• repetitive transcranial magnetic stimulation
• vagus nerve stimulation
• deep brain stimulation.
In this chapter, we consider the use of these therapies in the management of depression and how they might relate to the ECT treatment pathway.
Repetitive transcranial magnetic stimulation (rTMS)
Repetitive transcranial magnetic stimulation is a non-invasive technique causing modification of brain activity by focal stimulation of the superficial layers of the cerebral cortex using a train of magnetic pulses via an external wire coil. The impetus for studies of rTMS in psychiatry has arisen from the need for a viable alternative to ECT with a lower burden of adverse effects and greater patient acceptability. A substantial literature, including several systematic reviews and meta-analyses, now exists on the use of rTMS in the management of depression. In 2008 the US Food and Drug Administration approved a TMS system ‘for the treatment of Major Depressive Disorder in adult patients who have failed to achieve satisfactory improvement from one prior antidepressant medication at or above the minimal effective dose and duration in the current episode’.

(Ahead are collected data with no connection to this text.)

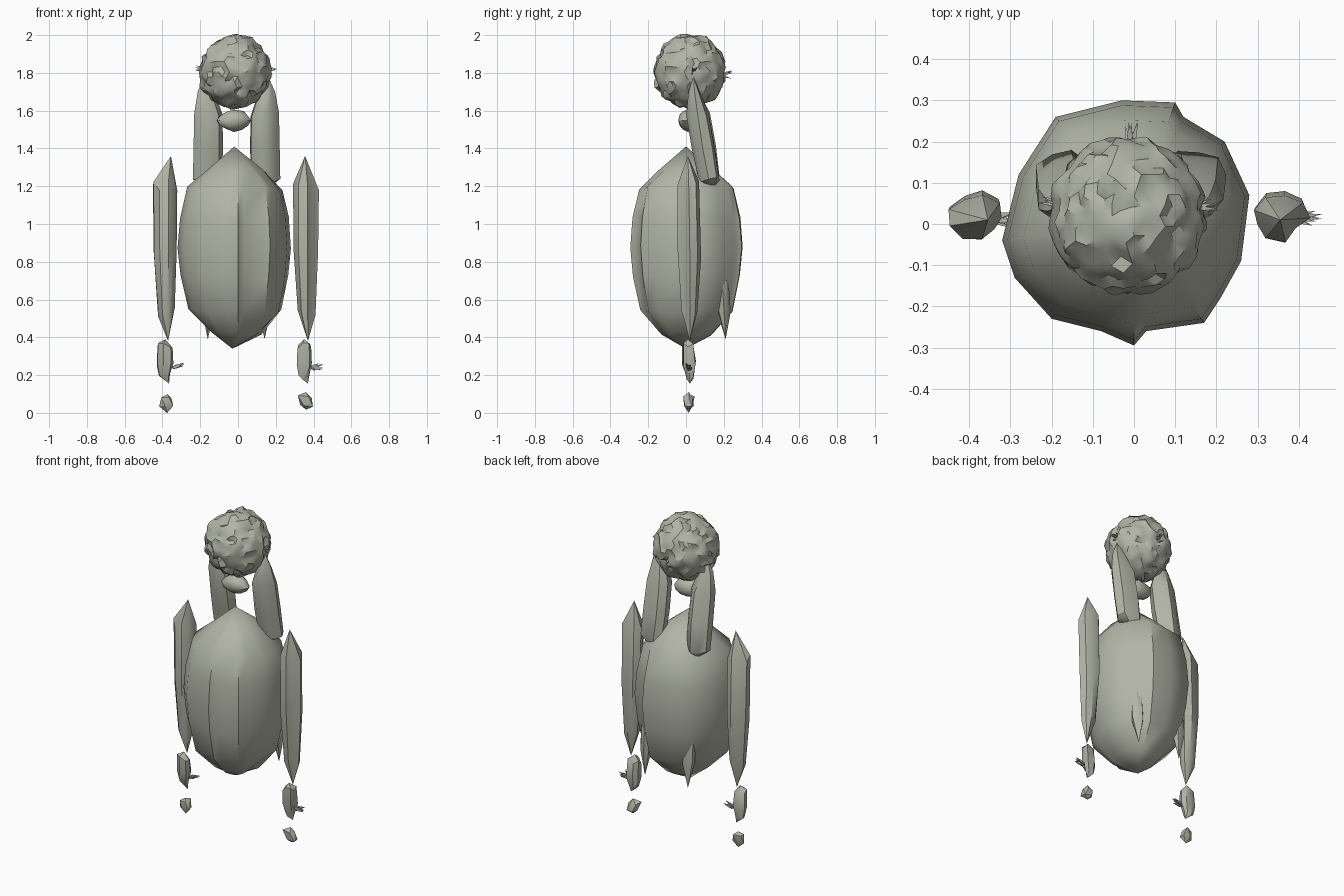
import bpy
import bmesh
import math
import random
from mathutils import Vector, noise

random.seed(4)

cube = bpy.data.objects.get("Cube")
if cube:
    bpy.data.objects.remove(cube, do_unlink=True)

stone = bpy.data.materials.new("Sage grey")
stone.use_nodes = True
stone.diffuse_color = (0.44, 0.46, 0.38, 1)
stone.node_tree.nodes["Principled BSDF"].inputs["Base Color"].default_value = (0.44, 0.46, 0.38, 1)


def finish(name, bm, angle):
    """Turn a bmesh into a named, shaded object."""
    bmesh.ops.recalc_face_normals(bm, faces=bm.faces)
    mesh = bpy.data.meshes.new(name)
    bm.to_mesh(mesh)
    bm.free()
    mesh.materials.append(stone)
    obj = bpy.data.objects.new(name, mesh)
    bpy.context.collection.objects.link(obj)
    bpy.ops.object.select_all(action="DESELECT")
    bpy.context.view_layer.objects.active = obj
    obj.select_set(True)
    bpy.ops.object.shade_smooth_by_angle(angle=math.radians(angle))
    return obj


def ridged_outline(sides, rough):
    """Unit circle whose radii vary, giving lengthwise ridges."""
    points = []
    for i in range(sides):
        a = math.tau * i / sides
        r = 1 + random.uniform(-rough, rough * 0.3)
        points.append((r * math.cos(a), r * math.sin(a)))
    return points


def loft(name, outline, bottom, rings, top, wobble=0.0, angle=40):
    """Skin an outline through rings (x, y, z, width, depth), closed by two tips."""
    bm = bmesh.new()
    loops = []
    for x, y, z, w, d in rings:
        loops.append([bm.verts.new((x + px * w, y + py * d,
                                    z + random.uniform(-wobble, wobble)))
                      for px, py in outline])
    n = len(outline)
    for low, high in zip(loops, loops[1:]):
        for i in range(n):
            j = (i + 1) % n
            bm.faces.new((low[i], low[j], high[j], high[i]))
    for tip, ring in ((bottom, loops[0]), (top, loops[-1])):
        point = bm.verts.new(tip)
        for i in range(n):
            bm.faces.new((point, ring[i], ring[(i + 1) % n]))
    return finish(name, bm, angle)


def lump(name, centre, size, detail, rough, frequency, angle=40):
    """Rough pebble: an icosphere pushed in and out by noise."""
    bm = bmesh.new()
    bmesh.ops.create_icosphere(bm, subdivisions=detail, radius=1)
    shift = Vector([random.uniform(0, 9) for _ in range(3)])
    for v in bm.verts:
        push = noise.noise(v.co * frequency + shift) + random.uniform(-0.3, 0.3)
        v.co *= 1 + rough * push
        v.co = Vector(c + s * p for c, s, p in zip(centre, size, v.co))
    return finish(name, bm, angle)


def tuft(name, centre, direction, length, count):
    """Cluster of thin pointed slivers."""
    bm = bmesh.new()
    for _ in range(count):
        jitter = Vector([random.uniform(-1, 1) for _ in range(3)])
        axis = (Vector(direction) + jitter * 0.35).normalized()
        side = axis.orthogonal().normalized()
        up = axis.cross(side)
        base = Vector(centre) + jitter * length * 0.2
        r = length * 0.2
        ring = [bm.verts.new(base + side * r * math.cos(a) + up * r * math.sin(a))
                for a in (math.tau * i / 4 for i in range(4))]
        ends = [bm.verts.new(base + axis * length * k) for k in (-0.2, 1)]
        for end in ends:
            for i in range(4):
                bm.faces.new((end, ring[i], ring[(i + 1) % 4]))
    return finish(name, bm, 20)


# Body: irregular closed outline swelling between two points
body_outline = [(.28, .07), (.22, .20), (.12, .26), (.10, .295), (-.03, .30),
                (-.19, .26), (-.28, .12), (-.32, -.04), (-.29, -.13), (-.20, -.23),
                (-.08, -.26), (0, -.295), (.03, -.26), (.17, -.24), (.21, -.18),
                (.26, -.09)]
body_rings = [(0, 0, z, s, s) for z, s in
              ((.42, .44), (.54, .82), (.72, .95), (.88, 1), (1.03, .96), (1.19, .84), (1.29, .5))]
loft("body", body_outline, (-.03, 0, .34), body_rings, (-.02, 0, 1.41), 0.012, 45)

# Head, with small ragged tufts around it
lump("head", (-.015, .02, 1.805), (.187, .187, .192), 4, 0.11, 5.0, 35)
tuft("head_side_tuft_right", (-.185, .05, 1.82), (-1, .2, 0), .04, 5)
tuft("head_side_tuft_left", (.16, .04, 1.81), (1, 0, 0), .04, 5)
tuft("head_back_tuft", (-.01, .20, 1.79), (0, 1, .1), .045, 5)

# Neck
lump("neck", (-.02, .01, 1.548), (.09, .052, .055), 2, 0.16, 1.6)

for label, side in (("left", 1), ("right", -1)):
    # Upright blades beside the head, leaning back into the shoulders
    bx = .14 if side > 0 else -.16
    loft("shoulder_blade_" + label, ridged_outline(9, .2), (bx, .15, 1.18),
         [(bx + side * .005, .12, 1.24, .078, .065),
          (bx, .09, 1.40, .08, .075),
          (bx, .06, 1.58, .076, .073),
          (bx + side * .01, .045, 1.69, .045, .04)],
         (bx + side * .02, .04, 1.78), .015, 35)

    # Arms: ridged spindles hanging at the sides
    ax = .355 if side > 0 else -.38
    loft("arm_" + label, ridged_outline(9, .35), (side * .37, .02, .38),
         [(ax + .005, .02, .54, .048, .042),
          (ax, .02, .85, .066, .062),
          (ax, .015, 1.20, .07, .056)],
         (side * .355, .01, 1.36), .03, 30)

    # Hands with a splinter cluster, and loose fragments beneath
    hx = .35 if side > 0 else -.385
    loft("hand_" + label, ridged_outline(7, .3), (hx + .02, .02, .155),
         [(hx - .004, .02, .19, .035, .022),
          (hx, .015, .26, .053, .042),
          (hx, .01, .35, .048, .035)],
         (hx, .01, .39), .02, 35)
    tuft("thumb_" + label, (hx + .05, .015, .24), (1, 0, .15), .05, 6)
    lump("fingertip_" + label, (hx + .01, .015, .06), (.042, .03, .05), 1, .5, 2.0, 30)

    # Hind legs: spindles mostly sunk into the back of the body
    lx = .14 if side > 0 else -.16
    loft("hind_leg_" + label, ridged_outline(7, .3), (lx, .21, .39),
         [(lx, .20, .55, .042, .042), (lx, .19, .72, .04, .04)],
         (lx, .17, .95), .02, 30)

However, NICE published a technology appraisal in 2007, restating the core recommendations in the 2010 depression guideline update, which is consistent with the absence of convincing evidence of superior efficacy for rTMS over sham treatment and with the paucity of efficacy data extending beyond 4–6 weeks of treatment. The status of the technique is summarised as follows:
‘Current evidence suggests that there are no major safety concerns associated with transcranial magnetic stimulation (TMS) for severe depression. There is uncertainty about the procedure's clinical efficacy, which may depend on higher intensity, greater frequency, bilateral application and/or longer treatment durations than have appeared in the evidence to date. TMS should therefore be performed only in research studies designed to investigate these factors.’ (National Institute for Health and Clinical Excellence, 2007)
In our opinion, on the basis of current evidence, rTMS remains an interesting but experimental therapy which should not be considered a viable alternative to treatment with ECT.